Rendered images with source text
----------
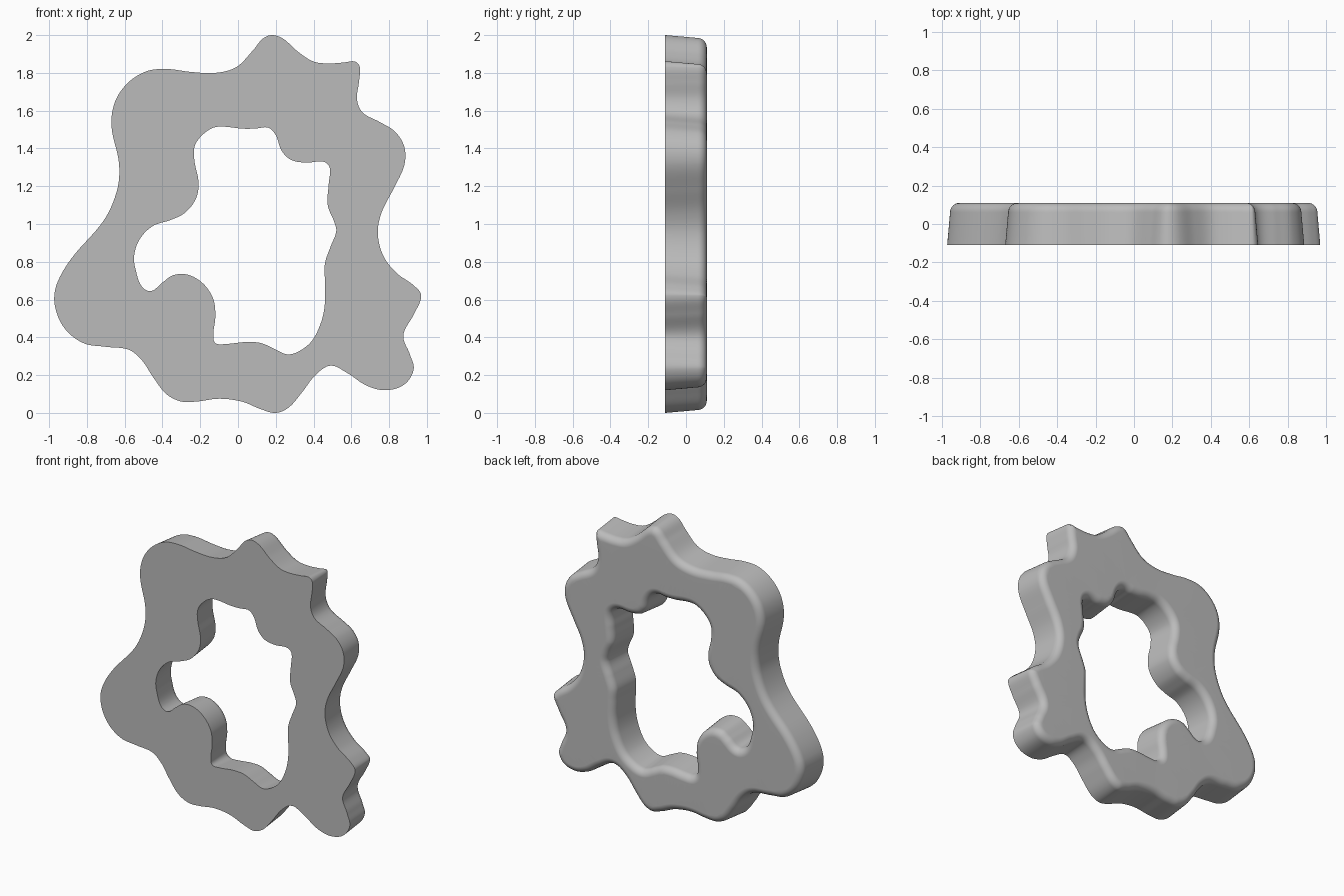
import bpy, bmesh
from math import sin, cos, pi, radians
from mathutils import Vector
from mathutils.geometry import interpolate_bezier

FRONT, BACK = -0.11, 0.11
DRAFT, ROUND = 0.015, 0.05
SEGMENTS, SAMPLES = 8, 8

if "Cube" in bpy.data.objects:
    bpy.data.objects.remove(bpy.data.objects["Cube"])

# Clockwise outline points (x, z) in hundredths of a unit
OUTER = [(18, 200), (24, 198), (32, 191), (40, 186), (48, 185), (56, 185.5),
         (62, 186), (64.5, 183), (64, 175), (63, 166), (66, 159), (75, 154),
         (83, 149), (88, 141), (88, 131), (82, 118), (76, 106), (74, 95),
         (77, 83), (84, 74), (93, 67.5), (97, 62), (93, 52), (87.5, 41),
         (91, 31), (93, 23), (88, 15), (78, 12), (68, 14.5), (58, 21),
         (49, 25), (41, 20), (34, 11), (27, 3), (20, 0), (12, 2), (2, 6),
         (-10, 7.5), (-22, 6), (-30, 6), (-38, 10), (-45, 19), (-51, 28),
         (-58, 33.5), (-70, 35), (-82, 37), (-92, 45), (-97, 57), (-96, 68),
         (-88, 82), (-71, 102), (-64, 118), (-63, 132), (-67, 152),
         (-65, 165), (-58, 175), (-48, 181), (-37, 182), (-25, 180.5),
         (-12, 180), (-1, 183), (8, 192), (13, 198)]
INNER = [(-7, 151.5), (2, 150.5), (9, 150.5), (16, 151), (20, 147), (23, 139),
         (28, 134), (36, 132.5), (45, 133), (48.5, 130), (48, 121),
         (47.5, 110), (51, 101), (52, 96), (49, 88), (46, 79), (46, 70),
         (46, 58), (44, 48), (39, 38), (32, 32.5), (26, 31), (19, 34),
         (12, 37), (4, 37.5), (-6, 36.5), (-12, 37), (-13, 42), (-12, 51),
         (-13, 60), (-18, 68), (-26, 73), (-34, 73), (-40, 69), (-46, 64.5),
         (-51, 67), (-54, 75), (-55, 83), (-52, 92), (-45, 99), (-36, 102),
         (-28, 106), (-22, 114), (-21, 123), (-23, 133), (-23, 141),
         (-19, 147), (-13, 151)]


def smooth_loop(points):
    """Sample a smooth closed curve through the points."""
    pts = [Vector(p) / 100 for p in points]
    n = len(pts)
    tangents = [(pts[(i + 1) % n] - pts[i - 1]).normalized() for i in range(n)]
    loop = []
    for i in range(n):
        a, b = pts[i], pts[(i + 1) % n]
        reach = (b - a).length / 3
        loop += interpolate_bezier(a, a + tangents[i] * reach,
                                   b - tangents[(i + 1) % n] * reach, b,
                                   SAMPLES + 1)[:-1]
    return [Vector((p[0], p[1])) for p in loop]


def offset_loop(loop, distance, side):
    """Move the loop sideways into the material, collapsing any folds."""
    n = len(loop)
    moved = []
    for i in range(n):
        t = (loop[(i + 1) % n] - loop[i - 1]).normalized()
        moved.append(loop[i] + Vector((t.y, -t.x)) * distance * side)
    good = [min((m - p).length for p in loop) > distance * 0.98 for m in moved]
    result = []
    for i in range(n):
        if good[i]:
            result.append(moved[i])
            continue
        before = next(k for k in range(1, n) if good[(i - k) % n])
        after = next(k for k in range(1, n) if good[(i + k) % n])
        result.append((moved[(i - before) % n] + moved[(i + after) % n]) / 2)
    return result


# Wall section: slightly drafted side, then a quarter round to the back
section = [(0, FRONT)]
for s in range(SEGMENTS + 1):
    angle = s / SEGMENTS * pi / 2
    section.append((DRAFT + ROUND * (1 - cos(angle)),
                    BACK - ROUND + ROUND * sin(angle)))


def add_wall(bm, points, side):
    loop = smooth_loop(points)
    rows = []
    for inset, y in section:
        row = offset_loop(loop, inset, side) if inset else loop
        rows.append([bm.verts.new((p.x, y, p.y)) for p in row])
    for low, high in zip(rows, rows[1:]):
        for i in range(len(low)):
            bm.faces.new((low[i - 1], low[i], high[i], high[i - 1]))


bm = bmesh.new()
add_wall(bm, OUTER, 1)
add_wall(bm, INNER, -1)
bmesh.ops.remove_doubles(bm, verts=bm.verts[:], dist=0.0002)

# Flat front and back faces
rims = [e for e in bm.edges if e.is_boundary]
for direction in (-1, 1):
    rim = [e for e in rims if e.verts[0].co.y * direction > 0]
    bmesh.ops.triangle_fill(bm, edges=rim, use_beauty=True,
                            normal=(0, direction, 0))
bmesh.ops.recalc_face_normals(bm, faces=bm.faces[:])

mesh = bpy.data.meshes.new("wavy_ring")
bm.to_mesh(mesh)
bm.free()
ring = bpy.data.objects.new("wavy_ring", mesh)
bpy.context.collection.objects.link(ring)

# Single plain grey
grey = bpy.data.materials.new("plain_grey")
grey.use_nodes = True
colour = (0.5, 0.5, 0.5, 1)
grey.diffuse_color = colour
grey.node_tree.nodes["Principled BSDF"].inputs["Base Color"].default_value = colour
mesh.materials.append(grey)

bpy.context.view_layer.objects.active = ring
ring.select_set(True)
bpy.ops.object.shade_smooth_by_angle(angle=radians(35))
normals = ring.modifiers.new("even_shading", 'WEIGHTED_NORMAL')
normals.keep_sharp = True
----------
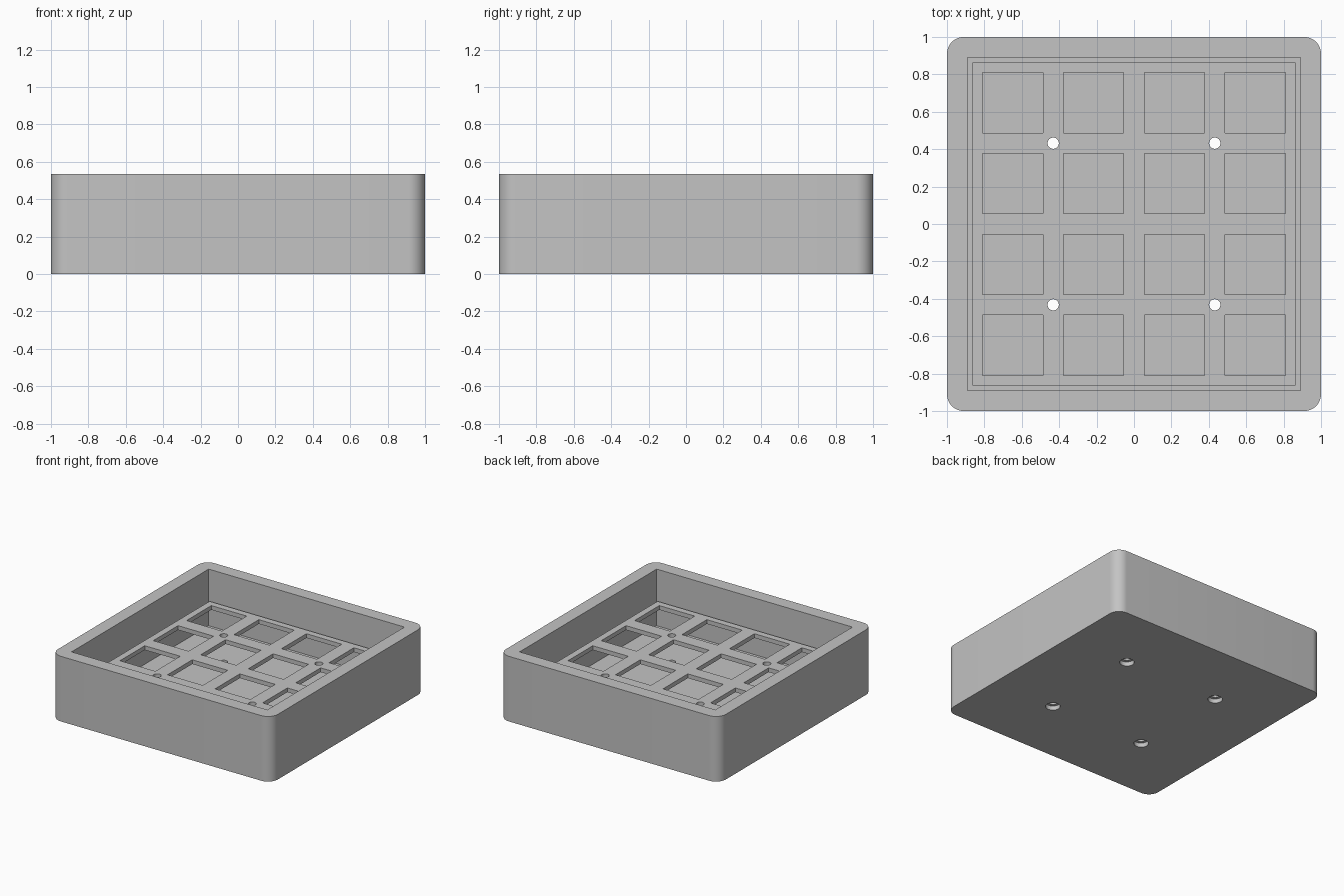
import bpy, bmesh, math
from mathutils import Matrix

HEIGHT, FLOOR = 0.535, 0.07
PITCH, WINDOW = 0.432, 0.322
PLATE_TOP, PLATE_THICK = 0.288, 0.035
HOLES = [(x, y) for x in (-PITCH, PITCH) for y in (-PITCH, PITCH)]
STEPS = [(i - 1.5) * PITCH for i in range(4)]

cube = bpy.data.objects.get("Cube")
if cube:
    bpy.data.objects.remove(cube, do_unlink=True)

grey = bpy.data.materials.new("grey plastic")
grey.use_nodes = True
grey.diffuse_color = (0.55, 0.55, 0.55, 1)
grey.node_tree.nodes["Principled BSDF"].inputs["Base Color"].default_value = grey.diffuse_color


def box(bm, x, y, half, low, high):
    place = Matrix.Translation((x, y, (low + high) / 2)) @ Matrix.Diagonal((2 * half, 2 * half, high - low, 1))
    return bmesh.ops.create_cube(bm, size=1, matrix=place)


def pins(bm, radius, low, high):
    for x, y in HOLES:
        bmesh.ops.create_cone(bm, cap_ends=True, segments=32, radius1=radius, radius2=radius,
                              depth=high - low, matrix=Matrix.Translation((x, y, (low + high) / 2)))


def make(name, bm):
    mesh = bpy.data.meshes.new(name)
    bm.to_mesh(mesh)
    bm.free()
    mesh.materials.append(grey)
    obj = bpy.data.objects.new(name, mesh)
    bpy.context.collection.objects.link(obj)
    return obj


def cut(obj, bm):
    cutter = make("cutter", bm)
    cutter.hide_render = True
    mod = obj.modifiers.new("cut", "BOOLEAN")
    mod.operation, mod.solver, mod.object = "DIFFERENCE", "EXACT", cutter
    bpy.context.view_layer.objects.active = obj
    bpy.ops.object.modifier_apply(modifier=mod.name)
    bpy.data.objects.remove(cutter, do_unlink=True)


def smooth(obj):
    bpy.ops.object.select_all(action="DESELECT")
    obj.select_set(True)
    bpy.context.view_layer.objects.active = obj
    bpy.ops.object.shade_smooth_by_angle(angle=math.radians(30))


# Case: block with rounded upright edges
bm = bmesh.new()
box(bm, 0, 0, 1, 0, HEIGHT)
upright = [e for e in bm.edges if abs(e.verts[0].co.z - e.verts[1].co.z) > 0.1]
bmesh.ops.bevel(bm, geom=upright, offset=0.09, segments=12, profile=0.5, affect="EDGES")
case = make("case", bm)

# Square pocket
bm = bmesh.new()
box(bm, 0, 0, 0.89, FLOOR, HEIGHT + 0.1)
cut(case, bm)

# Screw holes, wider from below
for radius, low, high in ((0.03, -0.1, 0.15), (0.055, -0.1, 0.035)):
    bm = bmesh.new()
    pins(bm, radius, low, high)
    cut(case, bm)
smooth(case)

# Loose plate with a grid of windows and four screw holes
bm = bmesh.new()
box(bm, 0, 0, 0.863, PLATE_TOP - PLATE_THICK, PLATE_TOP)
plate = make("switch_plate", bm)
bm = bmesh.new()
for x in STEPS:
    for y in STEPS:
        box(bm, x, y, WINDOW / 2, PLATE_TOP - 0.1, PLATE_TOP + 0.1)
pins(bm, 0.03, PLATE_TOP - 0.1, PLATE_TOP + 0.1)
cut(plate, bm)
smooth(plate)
----------
* _Work request_: Which lines above run from the one containing "grey.diffuse_color = colour" to the one containing "normals.keep_sharp = True"? Give them again exactly, both ends included.

* _Answer to this task_:
grey.diffuse_color = colour
grey.node_tree.nodes["Principled BSDF"].inputs["Base Color"].default_value = colour
mesh.materials.append(grey)

bpy.context.view_layer.objects.active = ring
ring.select_set(True)
bpy.ops.object.shade_smooth_by_angle(angle=radians(35))
normals = ring.modifiers.new("even_shading", 'WEIGHTED_NORMAL')
normals.keep_sharp = True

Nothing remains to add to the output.